The London attacks on Saturday follow terror atrocities in Westminster in March and at a concert in Manchester in May.
British authorities are investigating the third major terror attack in the UK in under three months.
Seven people were killed and nearly 50 injured in a series of coordinated attacks in London on Saturday night.
In March five people were killed in a car and knife attack near Parliament in London, and two weeks ago 22 people died in a suicide bombing at a concert in Manchester.
Police believe all of the attackers were killed in the latest attack, but investigations are underway to ensure there are no more.
It all took place at a time when the terror level in the UK had been reduced to severe from critical – meaning an attack was thought highly likely though there was no knowledge of an imminent threat.

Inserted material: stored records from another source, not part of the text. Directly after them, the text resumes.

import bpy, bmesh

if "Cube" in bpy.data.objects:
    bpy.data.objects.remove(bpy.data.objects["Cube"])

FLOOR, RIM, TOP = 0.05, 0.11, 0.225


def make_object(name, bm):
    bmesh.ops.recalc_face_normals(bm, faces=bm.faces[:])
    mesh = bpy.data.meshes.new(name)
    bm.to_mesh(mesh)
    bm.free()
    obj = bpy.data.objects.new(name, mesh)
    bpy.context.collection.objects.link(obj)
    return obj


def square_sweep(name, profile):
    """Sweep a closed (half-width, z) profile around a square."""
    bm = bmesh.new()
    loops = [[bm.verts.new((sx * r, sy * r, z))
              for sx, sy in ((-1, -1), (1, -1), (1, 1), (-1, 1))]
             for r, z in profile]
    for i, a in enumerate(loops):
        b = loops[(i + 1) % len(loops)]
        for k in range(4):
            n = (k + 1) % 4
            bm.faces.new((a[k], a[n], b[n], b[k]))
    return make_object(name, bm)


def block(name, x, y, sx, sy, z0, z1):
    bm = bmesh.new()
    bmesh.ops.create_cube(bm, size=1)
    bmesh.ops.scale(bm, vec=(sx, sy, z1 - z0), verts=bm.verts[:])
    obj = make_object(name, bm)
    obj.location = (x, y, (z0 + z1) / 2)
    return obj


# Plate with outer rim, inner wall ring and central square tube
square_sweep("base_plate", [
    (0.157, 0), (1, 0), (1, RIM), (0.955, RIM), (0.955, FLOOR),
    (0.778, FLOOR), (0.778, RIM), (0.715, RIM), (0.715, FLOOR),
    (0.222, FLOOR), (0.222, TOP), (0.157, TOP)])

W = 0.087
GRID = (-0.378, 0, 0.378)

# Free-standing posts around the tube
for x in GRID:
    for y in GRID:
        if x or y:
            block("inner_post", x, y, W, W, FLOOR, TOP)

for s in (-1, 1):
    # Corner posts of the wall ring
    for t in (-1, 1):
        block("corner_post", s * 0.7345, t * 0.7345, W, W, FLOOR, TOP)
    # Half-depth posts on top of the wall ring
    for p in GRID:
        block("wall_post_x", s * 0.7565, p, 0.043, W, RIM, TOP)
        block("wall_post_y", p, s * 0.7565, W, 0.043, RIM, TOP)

It took a familiar, horrifying form: as with the Westminster attack in March, a van was driven at speed – apparently on the wrong side of the road – into crowds of people. Three men then got out of the vehicle and began stabbing people at random on the bridge and in the nearby Borough market packed with bars and restaurants.

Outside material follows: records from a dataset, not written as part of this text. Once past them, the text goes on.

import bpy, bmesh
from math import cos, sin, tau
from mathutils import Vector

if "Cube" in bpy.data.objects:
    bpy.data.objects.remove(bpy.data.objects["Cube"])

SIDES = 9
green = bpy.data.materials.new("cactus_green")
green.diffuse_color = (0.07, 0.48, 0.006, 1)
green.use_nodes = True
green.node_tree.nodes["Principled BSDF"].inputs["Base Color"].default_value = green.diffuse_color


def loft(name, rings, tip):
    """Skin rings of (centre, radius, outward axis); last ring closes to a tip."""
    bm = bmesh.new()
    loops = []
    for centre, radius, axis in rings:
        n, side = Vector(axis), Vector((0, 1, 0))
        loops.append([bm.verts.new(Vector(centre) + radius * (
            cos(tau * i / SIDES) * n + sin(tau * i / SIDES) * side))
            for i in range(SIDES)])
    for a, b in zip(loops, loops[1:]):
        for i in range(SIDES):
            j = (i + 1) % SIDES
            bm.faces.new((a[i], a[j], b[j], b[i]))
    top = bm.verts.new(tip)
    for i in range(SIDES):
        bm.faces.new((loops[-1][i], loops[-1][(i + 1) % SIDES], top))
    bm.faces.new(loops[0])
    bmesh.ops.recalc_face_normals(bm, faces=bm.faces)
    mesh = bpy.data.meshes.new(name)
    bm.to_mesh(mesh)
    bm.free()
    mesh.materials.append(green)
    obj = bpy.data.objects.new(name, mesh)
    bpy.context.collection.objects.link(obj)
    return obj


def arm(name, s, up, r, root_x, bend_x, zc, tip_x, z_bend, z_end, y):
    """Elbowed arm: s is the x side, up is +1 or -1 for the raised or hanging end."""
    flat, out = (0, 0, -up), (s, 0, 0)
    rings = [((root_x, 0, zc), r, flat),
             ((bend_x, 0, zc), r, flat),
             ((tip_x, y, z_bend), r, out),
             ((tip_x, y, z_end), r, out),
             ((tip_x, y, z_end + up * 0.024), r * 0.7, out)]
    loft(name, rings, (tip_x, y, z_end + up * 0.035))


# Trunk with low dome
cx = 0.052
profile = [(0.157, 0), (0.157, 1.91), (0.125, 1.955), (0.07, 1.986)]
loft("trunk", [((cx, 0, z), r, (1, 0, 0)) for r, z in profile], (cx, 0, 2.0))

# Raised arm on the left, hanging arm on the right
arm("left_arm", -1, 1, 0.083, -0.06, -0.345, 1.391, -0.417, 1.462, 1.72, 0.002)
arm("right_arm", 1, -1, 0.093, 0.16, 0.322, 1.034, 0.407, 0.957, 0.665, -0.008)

The police response was quick – the attackers were eliminated within minutes.
Overnight Mark Rowley, Assistant Commissioner of London’s Metropolitan Police, made a statement:
“At eight minutes past 10 (2208 local time, 2108 GMT) last night, we began to receive reports that a vehicle had struck pedestrians on London Bridge. The vehicle continued to drive then from London Bridge to Borough Market. The suspects left the vehicle, attempting to stab a number of people, including an on-duty British Transport Police officer who was responding to the incident, and he received serious injuries – fortunately not life-threatening,” he said.

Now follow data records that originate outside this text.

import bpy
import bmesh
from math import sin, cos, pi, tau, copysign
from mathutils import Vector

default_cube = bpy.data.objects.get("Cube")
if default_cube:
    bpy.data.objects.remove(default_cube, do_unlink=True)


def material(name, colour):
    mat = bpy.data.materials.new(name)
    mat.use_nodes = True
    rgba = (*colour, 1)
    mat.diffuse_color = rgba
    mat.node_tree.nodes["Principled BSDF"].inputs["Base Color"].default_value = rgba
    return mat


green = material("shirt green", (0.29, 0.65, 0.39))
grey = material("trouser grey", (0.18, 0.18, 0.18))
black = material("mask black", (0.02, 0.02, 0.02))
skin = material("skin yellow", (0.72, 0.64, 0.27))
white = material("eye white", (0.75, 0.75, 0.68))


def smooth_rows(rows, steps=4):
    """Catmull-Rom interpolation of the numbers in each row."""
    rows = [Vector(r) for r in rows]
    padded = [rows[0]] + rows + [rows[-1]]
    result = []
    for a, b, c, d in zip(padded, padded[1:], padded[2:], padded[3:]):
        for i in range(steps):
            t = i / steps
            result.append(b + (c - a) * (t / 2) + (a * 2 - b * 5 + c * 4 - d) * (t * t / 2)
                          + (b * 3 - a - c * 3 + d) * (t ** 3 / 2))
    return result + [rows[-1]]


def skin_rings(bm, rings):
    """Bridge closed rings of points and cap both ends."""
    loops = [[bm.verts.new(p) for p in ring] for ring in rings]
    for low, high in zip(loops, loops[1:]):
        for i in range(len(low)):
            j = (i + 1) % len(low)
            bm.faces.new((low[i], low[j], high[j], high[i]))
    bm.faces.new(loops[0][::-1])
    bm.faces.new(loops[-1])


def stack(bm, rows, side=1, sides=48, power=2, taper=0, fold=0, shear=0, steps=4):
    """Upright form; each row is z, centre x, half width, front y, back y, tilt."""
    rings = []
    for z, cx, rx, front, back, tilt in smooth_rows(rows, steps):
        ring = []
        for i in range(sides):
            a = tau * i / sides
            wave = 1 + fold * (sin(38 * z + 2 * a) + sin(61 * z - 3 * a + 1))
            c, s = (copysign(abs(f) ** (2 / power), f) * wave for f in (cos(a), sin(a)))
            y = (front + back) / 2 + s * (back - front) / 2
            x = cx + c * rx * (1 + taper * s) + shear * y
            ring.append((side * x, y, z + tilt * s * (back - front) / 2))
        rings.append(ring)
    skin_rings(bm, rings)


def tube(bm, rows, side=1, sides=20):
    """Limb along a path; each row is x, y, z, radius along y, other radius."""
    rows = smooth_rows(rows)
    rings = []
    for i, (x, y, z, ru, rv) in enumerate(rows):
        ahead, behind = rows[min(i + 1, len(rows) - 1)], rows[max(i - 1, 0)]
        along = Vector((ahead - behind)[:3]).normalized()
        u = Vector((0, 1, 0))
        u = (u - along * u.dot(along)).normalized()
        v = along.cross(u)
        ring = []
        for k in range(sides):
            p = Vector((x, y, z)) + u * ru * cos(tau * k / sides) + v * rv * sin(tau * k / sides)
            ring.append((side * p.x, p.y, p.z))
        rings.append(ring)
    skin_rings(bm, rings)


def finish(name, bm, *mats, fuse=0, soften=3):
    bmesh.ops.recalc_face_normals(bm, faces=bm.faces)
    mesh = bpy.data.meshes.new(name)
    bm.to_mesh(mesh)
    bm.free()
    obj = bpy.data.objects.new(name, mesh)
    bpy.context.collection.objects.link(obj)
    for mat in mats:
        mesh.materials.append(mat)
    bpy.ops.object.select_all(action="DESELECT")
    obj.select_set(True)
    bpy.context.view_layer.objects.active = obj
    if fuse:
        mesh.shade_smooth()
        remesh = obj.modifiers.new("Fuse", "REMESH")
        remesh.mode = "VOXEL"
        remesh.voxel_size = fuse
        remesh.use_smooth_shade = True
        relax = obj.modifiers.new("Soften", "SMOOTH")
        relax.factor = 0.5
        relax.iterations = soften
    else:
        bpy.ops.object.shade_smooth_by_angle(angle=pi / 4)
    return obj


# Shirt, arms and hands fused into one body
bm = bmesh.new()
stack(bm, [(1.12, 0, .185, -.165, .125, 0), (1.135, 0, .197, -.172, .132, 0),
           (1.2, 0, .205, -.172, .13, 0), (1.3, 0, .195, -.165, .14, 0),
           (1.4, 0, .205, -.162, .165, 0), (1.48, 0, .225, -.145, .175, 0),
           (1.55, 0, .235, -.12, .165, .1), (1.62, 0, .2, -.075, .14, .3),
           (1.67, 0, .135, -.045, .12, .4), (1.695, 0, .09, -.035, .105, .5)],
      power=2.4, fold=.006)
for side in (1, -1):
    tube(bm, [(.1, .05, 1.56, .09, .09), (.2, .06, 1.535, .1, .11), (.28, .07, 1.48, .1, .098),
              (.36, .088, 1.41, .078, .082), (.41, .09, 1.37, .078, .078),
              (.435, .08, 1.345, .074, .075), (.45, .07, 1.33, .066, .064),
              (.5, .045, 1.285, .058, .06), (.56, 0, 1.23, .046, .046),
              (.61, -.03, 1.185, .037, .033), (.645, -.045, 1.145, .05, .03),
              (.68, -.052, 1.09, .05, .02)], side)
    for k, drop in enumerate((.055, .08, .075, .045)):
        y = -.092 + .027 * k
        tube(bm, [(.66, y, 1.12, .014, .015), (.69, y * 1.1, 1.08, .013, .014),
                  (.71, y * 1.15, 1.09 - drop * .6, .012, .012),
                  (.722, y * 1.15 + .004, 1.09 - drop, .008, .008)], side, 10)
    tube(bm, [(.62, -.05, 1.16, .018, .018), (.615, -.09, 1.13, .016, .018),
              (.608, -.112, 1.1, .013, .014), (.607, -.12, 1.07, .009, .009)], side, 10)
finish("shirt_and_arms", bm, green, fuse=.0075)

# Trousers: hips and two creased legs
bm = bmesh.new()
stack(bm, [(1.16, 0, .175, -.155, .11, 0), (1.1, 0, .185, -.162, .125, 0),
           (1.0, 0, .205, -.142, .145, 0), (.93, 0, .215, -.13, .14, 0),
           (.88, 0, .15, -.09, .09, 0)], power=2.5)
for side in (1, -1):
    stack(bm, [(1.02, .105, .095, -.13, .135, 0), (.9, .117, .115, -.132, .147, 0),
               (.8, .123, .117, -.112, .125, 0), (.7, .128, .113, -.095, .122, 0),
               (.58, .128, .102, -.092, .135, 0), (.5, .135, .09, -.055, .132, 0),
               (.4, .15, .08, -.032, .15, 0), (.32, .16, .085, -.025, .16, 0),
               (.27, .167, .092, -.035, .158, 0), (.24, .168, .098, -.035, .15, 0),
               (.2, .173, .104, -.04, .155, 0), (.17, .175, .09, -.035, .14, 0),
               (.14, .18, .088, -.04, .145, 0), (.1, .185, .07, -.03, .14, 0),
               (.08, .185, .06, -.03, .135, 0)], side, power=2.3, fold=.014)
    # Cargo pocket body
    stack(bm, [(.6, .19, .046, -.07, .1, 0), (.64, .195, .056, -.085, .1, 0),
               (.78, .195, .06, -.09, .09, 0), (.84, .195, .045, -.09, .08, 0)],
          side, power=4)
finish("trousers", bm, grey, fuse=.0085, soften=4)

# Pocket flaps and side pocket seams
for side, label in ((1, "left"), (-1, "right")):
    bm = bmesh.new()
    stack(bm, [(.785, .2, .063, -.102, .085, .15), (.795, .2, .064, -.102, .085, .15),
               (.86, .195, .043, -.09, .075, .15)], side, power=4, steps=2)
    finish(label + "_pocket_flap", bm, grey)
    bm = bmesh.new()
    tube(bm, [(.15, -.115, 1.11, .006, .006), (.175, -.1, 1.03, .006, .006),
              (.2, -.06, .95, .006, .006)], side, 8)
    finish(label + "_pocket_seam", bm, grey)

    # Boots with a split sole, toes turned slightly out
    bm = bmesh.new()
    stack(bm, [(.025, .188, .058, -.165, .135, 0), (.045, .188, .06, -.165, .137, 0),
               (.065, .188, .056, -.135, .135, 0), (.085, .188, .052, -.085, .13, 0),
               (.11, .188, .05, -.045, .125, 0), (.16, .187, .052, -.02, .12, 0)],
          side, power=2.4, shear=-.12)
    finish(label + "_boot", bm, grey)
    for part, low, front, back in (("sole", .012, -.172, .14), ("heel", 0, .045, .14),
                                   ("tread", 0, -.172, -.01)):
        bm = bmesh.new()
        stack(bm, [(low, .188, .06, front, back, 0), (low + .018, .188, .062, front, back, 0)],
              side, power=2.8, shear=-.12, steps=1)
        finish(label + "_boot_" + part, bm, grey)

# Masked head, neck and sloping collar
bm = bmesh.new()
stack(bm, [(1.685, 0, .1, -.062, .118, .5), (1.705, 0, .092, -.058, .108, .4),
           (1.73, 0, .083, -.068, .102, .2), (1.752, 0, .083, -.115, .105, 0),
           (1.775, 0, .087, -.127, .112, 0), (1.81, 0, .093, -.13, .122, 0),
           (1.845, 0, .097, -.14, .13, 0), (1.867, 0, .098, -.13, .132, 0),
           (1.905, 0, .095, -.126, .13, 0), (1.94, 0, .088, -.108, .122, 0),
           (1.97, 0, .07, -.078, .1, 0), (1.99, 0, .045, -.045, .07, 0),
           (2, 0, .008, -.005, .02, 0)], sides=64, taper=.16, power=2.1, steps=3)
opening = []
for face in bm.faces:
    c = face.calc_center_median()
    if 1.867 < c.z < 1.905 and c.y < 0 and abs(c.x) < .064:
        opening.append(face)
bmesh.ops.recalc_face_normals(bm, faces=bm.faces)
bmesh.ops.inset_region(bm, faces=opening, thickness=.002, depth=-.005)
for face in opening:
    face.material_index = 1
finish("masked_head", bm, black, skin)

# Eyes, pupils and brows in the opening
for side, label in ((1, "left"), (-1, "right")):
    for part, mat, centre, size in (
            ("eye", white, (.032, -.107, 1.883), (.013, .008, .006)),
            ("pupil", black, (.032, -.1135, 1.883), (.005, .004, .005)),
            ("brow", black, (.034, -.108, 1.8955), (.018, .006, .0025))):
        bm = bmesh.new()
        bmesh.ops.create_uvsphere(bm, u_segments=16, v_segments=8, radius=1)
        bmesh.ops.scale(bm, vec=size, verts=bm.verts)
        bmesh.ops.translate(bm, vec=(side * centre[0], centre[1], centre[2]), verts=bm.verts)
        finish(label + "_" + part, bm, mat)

There was a huge response from emergency services – they have long rehearsed for scenes like this.
On Sunday morning it was known that 48 people are being treated in hospital. The Prime Minister Theresa May was to chair a meeting of the government’s emergency COBRA committee.
The surrounding district of Southwark was put on lockdown. Unlike the Westminster and Manchester attacks, where there was speculation over whether an individual had acted alone, there is no doubt about this one: this was a coordinated attack involving several assailants.
There was no immediate claim of responsibility for the attacks.